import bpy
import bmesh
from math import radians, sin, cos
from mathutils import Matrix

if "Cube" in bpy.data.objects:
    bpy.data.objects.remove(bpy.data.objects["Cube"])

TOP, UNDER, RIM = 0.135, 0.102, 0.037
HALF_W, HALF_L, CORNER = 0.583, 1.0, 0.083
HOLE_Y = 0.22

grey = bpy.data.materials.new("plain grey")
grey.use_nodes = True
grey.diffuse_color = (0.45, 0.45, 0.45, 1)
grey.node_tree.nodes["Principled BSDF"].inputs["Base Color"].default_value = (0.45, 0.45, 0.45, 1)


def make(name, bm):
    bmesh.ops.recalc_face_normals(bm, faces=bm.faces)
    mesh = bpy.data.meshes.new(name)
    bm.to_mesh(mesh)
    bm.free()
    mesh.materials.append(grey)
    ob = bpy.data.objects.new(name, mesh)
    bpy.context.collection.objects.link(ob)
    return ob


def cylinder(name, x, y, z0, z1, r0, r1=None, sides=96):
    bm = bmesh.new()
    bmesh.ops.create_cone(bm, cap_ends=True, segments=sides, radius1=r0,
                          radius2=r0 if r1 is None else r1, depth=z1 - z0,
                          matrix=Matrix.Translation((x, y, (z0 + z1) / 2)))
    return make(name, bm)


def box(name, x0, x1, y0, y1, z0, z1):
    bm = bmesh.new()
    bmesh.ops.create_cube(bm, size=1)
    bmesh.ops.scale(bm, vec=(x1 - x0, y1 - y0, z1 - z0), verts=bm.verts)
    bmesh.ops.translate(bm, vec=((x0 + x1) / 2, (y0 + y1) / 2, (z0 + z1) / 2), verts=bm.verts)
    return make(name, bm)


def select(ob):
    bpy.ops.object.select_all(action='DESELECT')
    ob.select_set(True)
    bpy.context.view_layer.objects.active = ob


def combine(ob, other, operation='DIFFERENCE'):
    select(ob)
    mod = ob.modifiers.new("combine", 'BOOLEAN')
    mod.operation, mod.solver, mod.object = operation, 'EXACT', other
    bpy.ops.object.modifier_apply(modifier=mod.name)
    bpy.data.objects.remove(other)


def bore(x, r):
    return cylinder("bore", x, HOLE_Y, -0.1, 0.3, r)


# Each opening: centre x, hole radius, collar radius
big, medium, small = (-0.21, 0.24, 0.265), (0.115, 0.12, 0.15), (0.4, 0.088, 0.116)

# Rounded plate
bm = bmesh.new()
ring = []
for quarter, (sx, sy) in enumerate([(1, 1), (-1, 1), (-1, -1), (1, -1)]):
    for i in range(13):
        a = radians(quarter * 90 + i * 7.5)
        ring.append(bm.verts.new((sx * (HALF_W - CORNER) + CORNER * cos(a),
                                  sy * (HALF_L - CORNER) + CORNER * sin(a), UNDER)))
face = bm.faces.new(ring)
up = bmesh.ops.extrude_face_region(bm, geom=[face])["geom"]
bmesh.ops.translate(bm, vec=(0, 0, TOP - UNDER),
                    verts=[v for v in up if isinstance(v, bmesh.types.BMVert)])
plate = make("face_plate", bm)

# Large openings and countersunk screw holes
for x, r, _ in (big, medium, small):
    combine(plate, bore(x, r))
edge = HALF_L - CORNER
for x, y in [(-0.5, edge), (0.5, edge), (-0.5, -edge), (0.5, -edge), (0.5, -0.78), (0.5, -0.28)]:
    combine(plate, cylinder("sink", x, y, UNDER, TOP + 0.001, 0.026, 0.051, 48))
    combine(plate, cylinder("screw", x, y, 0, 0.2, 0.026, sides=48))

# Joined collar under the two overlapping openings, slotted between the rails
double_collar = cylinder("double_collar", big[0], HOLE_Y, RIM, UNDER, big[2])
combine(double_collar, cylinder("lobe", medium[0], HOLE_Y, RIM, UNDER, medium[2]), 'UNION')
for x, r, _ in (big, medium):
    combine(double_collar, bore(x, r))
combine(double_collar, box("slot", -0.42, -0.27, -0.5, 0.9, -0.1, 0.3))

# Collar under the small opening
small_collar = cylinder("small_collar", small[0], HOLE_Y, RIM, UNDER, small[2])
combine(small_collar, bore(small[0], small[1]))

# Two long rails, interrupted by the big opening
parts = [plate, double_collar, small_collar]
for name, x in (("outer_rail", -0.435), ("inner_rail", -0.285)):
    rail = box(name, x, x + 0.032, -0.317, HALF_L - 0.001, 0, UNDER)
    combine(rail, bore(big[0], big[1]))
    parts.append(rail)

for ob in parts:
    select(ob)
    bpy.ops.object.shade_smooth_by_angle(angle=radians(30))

☆ ☆ ☆

What the task asks:
Could you write out all of the entries precisely as they stand?

Result:
import bpy
import bmesh
from math import radians, sin, cos
from mathutils import Matrix

if "Cube" in bpy.data.objects:
    bpy.data.objects.remove(bpy.data.objects["Cube"])

TOP, UNDER, RIM = 0.135, 0.102, 0.037
HALF_W, HALF_L, CORNER = 0.583, 1.0, 0.083
HOLE_Y = 0.22

grey = bpy.data.materials.new("plain grey")
grey.use_nodes = True
grey.diffuse_color = (0.45, 0.45, 0.45, 1)
grey.node_tree.nodes["Principled BSDF"].inputs["Base Color"].default_value = (0.45, 0.45, 0.45, 1)


def make(name, bm):
    bmesh.ops.recalc_face_normals(bm, faces=bm.faces)
    mesh = bpy.data.meshes.new(name)
    bm.to_mesh(mesh)
    bm.free()
    mesh.materials.append(grey)
    ob = bpy.data.objects.new(name, mesh)
    bpy.context.collection.objects.link(ob)
    return ob


def cylinder(name, x, y, z0, z1, r0, r1=None, sides=96):
    bm = bmesh.new()
    bmesh.ops.create_cone(bm, cap_ends=True, segments=sides, radius1=r0,
                          radius2=r0 if r1 is None else r1, depth=z1 - z0,
                          matrix=Matrix.Translation((x, y, (z0 + z1) / 2)))
    return make(name, bm)


def box(name, x0, x1, y0, y1, z0, z1):
    bm = bmesh.new()
    bmesh.ops.create_cube(bm, size=1)
    bmesh.ops.scale(bm, vec=(x1 - x0, y1 - y0, z1 - z0), verts=bm.verts)
    bmesh.ops.translate(bm, vec=((x0 + x1) / 2, (y0 + y1) / 2, (z0 + z1) / 2), verts=bm.verts)
    return make(name, bm)


def select(ob):
    bpy.ops.object.select_all(action='DESELECT')
    ob.select_set(True)
    bpy.context.view_layer.objects.active = ob


def combine(ob, other, operation='DIFFERENCE'):
    select(ob)
    mod = ob.modifiers.new("combine", 'BOOLEAN')
    mod.operation, mod.solver, mod.object = operation, 'EXACT', other
    bpy.ops.object.modifier_apply(modifier=mod.name)
    bpy.data.objects.remove(other)


def bore(x, r):
    return cylinder("bore", x, HOLE_Y, -0.1, 0.3, r)


# Each opening: centre x, hole radius, collar radius
big, medium, small = (-0.21, 0.24, 0.265), (0.115, 0.12, 0.15), (0.4, 0.088, 0.116)

# Rounded plate
bm = bmesh.new()
ring = []
for quarter, (sx, sy) in enumerate([(1, 1), (-1, 1), (-1, -1), (1, -1)]):
    for i in range(13):
        a = radians(quarter * 90 + i * 7.5)
        ring.append(bm.verts.new((sx * (HALF_W - CORNER) + CORNER * cos(a),
                                  sy * (HALF_L - CORNER) + CORNER * sin(a), UNDER)))
face = bm.faces.new(ring)
up = bmesh.ops.extrude_face_region(bm, geom=[face])["geom"]
bmesh.ops.translate(bm, vec=(0, 0, TOP - UNDER),
                    verts=[v for v in up if isinstance(v, bmesh.types.BMVert)])
plate = make("face_plate", bm)

# Large openings and countersunk screw holes
for x, r, _ in (big, medium, small):
    combine(plate, bore(x, r))
edge = HALF_L - CORNER
for x, y in [(-0.5, edge), (0.5, edge), (-0.5, -edge), (0.5, -edge), (0.5, -0.78), (0.5, -0.28)]:
    combine(plate, cylinder("sink", x, y, UNDER, TOP + 0.001, 0.026, 0.051, 48))
    combine(plate, cylinder("screw", x, y, 0, 0.2, 0.026, sides=48))

# Joined collar under the two overlapping openings, slotted between the rails
double_collar = cylinder("double_collar", big[0], HOLE_Y, RIM, UNDER, big[2])
combine(double_collar, cylinder("lobe", medium[0], HOLE_Y, RIM, UNDER, medium[2]), 'UNION')
for x, r, _ in (big, medium):
    combine(double_collar, bore(x, r))
combine(double_collar, box("slot", -0.42, -0.27, -0.5, 0.9, -0.1, 0.3))

# Collar under the small opening
small_collar = cylinder("small_collar", small[0], HOLE_Y, RIM, UNDER, small[2])
combine(small_collar, bore(small[0], small[1]))

# Two long rails, interrupted by the big opening
parts = [plate, double_collar, small_collar]
for name, x in (("outer_rail", -0.435), ("inner_rail", -0.285)):
    rail = box(name, x, x + 0.032, -0.317, HALF_L - 0.001, 0, UNDER)
    combine(rail, bore(big[0], big[1]))
    parts.append(rail)

for ob in parts:
    select(ob)
    bpy.ops.object.shade_smooth_by_angle(angle=radians(30))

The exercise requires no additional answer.